Just as the Vitruvian man stands in the center of his circle, we stand in a perceptual concavity which is much like a great sensory balloon. Blake calls this concavity the Mundane Egg."

Jerusalem, Plate 71, (E 225)
"What is Above is Within, for every-thing in Eternity is translucent:
The Circumference is Within: Without, is formed the Selfish Center
And the Circumference still expands going forward to Eternity.
And the Center has Eternal States! these States we now explore."

Jerusalem, Plate 71, (E 225)
"All were his Friends & their Sons & Daughters intermarry in Beulah
For all are Men in Eternity. Rivers Mountains Cities Villages,
All are Human & when you enter into their Bosoms you walk
In Heavens & Earths; as in your own Bosom you bear your Heaven
And Earth, & all you behold, tho it appears Without it is Within
In your Imagination of which this World of Mortality is but a Shadow."    
Jerusalem, Plate 72, (E 227)
"All the Nations Peoples & Tongues throughout all the Earth
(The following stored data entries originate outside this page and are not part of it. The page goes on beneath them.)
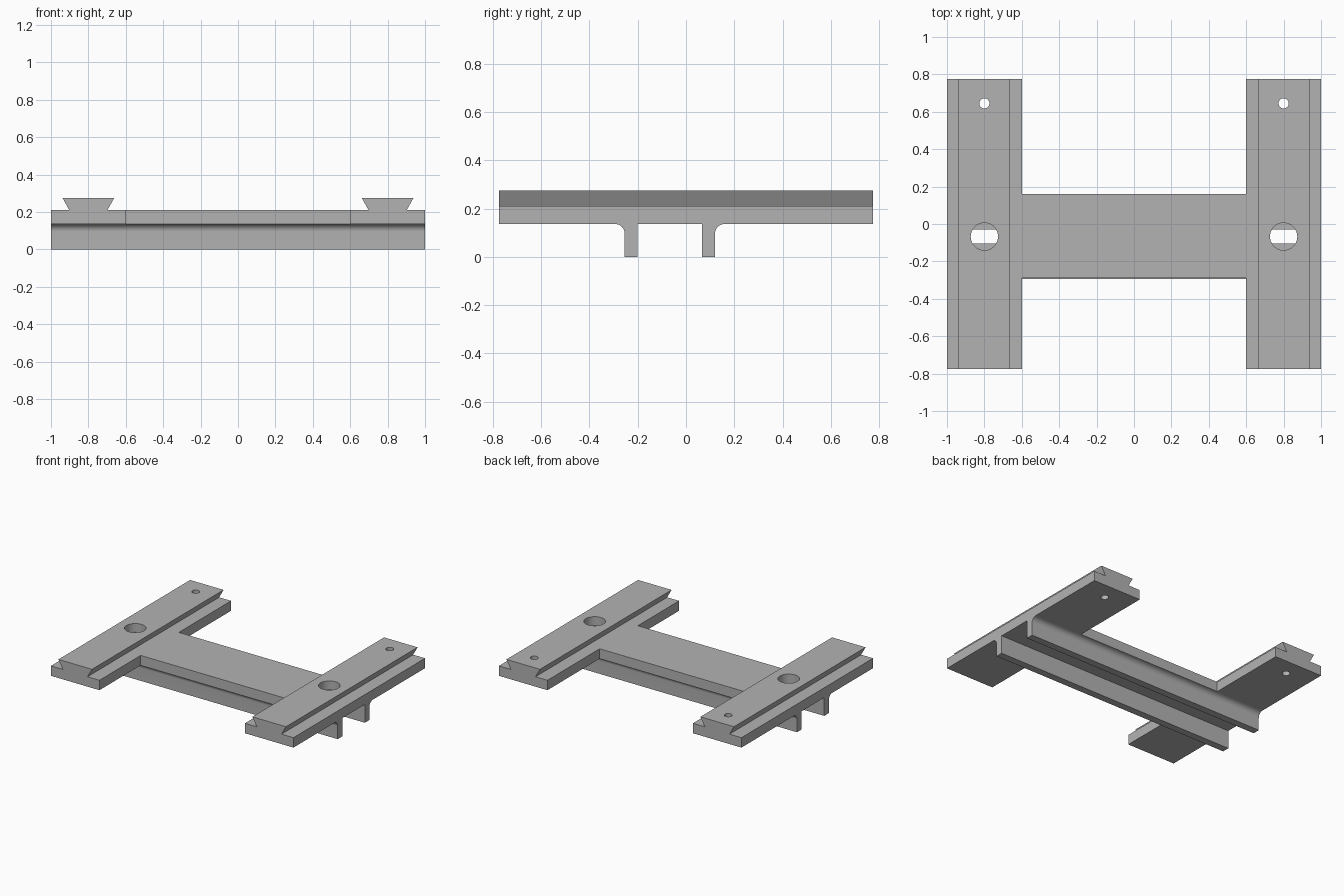
import bpy
import bmesh
from math import cos, sin, pi, radians
from mathutils import Vector

if "Cube" in bpy.data.objects:
    bpy.data.objects.remove(bpy.data.objects["Cube"], do_unlink=True)

grey = bpy.data.materials.new("plain grey")
grey.use_nodes = True
grey.diffuse_color = (0.45, 0.45, 0.45, 1)
grey.node_tree.nodes["Principled BSDF"].inputs["Base Color"].default_value = grey.diffuse_color

PLATE_LOW, PLATE_TOP, RAIL_TOP = 0.136, 0.21, 0.275
SIDE, LENGTH = 0.8, 0.775          # rail centre in x, half length in y
BORE_Y, PIN_Y = -0.067, 0.645


def prism(name, outline, axis, low, high):
    """Extrude a 2D outline along an axis; the outline uses the other two axes."""
    bm = bmesh.new()

    def place(a, b, c):
        return {"x": Vector((c, a, b)), "y": Vector((a, c, b)), "z": Vector((a, b, c))}[axis]

    face = bm.faces.new([bm.verts.new(place(a, b, low)) for a, b in outline])
    made = bmesh.ops.extrude_face_region(bm, geom=[face])["geom"]
    verts = [v for v in made if isinstance(v, bmesh.types.BMVert)]
    bmesh.ops.translate(bm, verts=verts, vec=place(0, 0, high - low))
    bmesh.ops.recalc_face_normals(bm, faces=bm.faces)
    mesh = bpy.data.meshes.new(name)
    bm.to_mesh(mesh)
    bm.free()
    mesh.materials.append(grey)
    obj = bpy.data.objects.new(name, mesh)
    bpy.context.collection.objects.link(obj)
    return obj


def circle(x, y, radius, flat=1.0, steps=48):
    """Round outline, trimmed flat at +-flat in y."""
    return [(x + radius * cos(2 * pi * i / steps),
             y + max(-flat, min(flat, radius * sin(2 * pi * i / steps))))
            for i in range(steps)]


def cut(obj, outline):
    """Cut a vertical hole right through a part."""
    cutter = prism("hole_cutter", outline, "z", -0.1, 0.5)
    cutter.hide_render = True
    mod = obj.modifiers.new("hole", "BOOLEAN")
    mod.operation, mod.solver, mod.object = "DIFFERENCE", "EXACT", cutter
    bpy.context.view_layer.objects.active = obj
    bpy.ops.object.modifier_apply(modifier=mod.name)
    bpy.data.objects.remove(cutter, do_unlink=True)


# H-shaped base plate
front, back, inner = -0.29, 0.16, 0.6
plate = prism("base_plate", [
    (-1, -LENGTH), (-inner, -LENGTH), (-inner, front), (inner, front),
    (inner, -LENGTH), (1, -LENGTH), (1, LENGTH), (inner, LENGTH),
    (inner, back), (-inner, back), (-inner, LENGTH), (-1, LENGTH)],
    "z", PLATE_LOW, PLATE_TOP)
parts = [plate]

# Dovetail rails with a round counterbore over a flat-sided hole, and a pin hole
for side, label in ((-1, "right"), (1, "left")):
    x = side * SIDE
    rail = prism(label + "_dovetail_rail", [
        (x - 0.102, PLATE_TOP), (x + 0.102, PLATE_TOP),
        (x + 0.138, RAIL_TOP), (x - 0.138, RAIL_TOP)], "y", -LENGTH, LENGTH)
    cut(rail, circle(x, BORE_Y, 0.073))
    cut(plate, circle(x, BORE_Y, 0.073, flat=0.037))
    for part in (rail, plate):
        cut(part, circle(x, PIN_Y, 0.027))
    parts.append(rail)

# Two full-width ribs underneath, filleted into the plate on their outer sides
FILLET = 0.04
for side, label in ((-1, "front"), (1, "back")):
    near = BORE_Y + side * 0.133
    far = BORE_Y + side * 0.187
    arc = [(far + side * FILLET * (1 - cos(t)), PLATE_LOW - FILLET * (1 - sin(t)))
           for t in (pi / 2 * i / 12 for i in range(13))]
    parts.append(prism(label + "_rib", [(near, PLATE_LOW), (near, 0), (far, 0)] + arc,
                       "x", -1, 1))

# Smooth the curved walls and keep the edges crisp
bpy.ops.object.select_all(action="DESELECT")
for part in parts:
    part.select_set(True)
bpy.context.view_layer.objects.active = plate
bpy.ops.object.shade_smooth_by_angle(angle=radians(30))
And the Four Gates of Los surround the Universe Within and       
Without; & whatever is visible in the Vegetable Earth, the same
Is visible in the Mundane Shell; reversd in mountain & vale
And a Son of Eden was set over each Daughter of Beulah to guard
In Albions Tomb the wondrous Creation: & the Four-fold Gate
Towards Beulah is to the South[.] Fenelon, Guion, Teresa,    
Whitefield & Hervey, guard that Gate; with all the gentle Souls
Who guide the great Wine-press of Love; Four precious stones that Gate:"


Vincent said...

This concave earth is the most interesting & provocative Blakean idea I've come across yet after following your valuable blog for a couple of weeks.

However I must point out an erroneous word usage. When you say "proscribe", I'm certain you mean "describe" in the sense "To delineate, mark out the form or shape of, trace the outline of (a geometrical figure, etc.)" (Oxford English Dictionary, sense 4).

"Proscribe" on the other hand always has the negative sense of condemn or interdict, as confirmed by the OED.

ellie said...

Thank you Vincent, for reading and commenting.

I have to attribute the error to the authors whom I was quoting. I think the word 'inscribe' might be a good substitution. I am glad to have to definition of 'proscribe' called to my attention.

Blake teaches us that if we persist in our errors, we may become aware of them and decide to change.

"If the fool would persist in his folly he would become wise."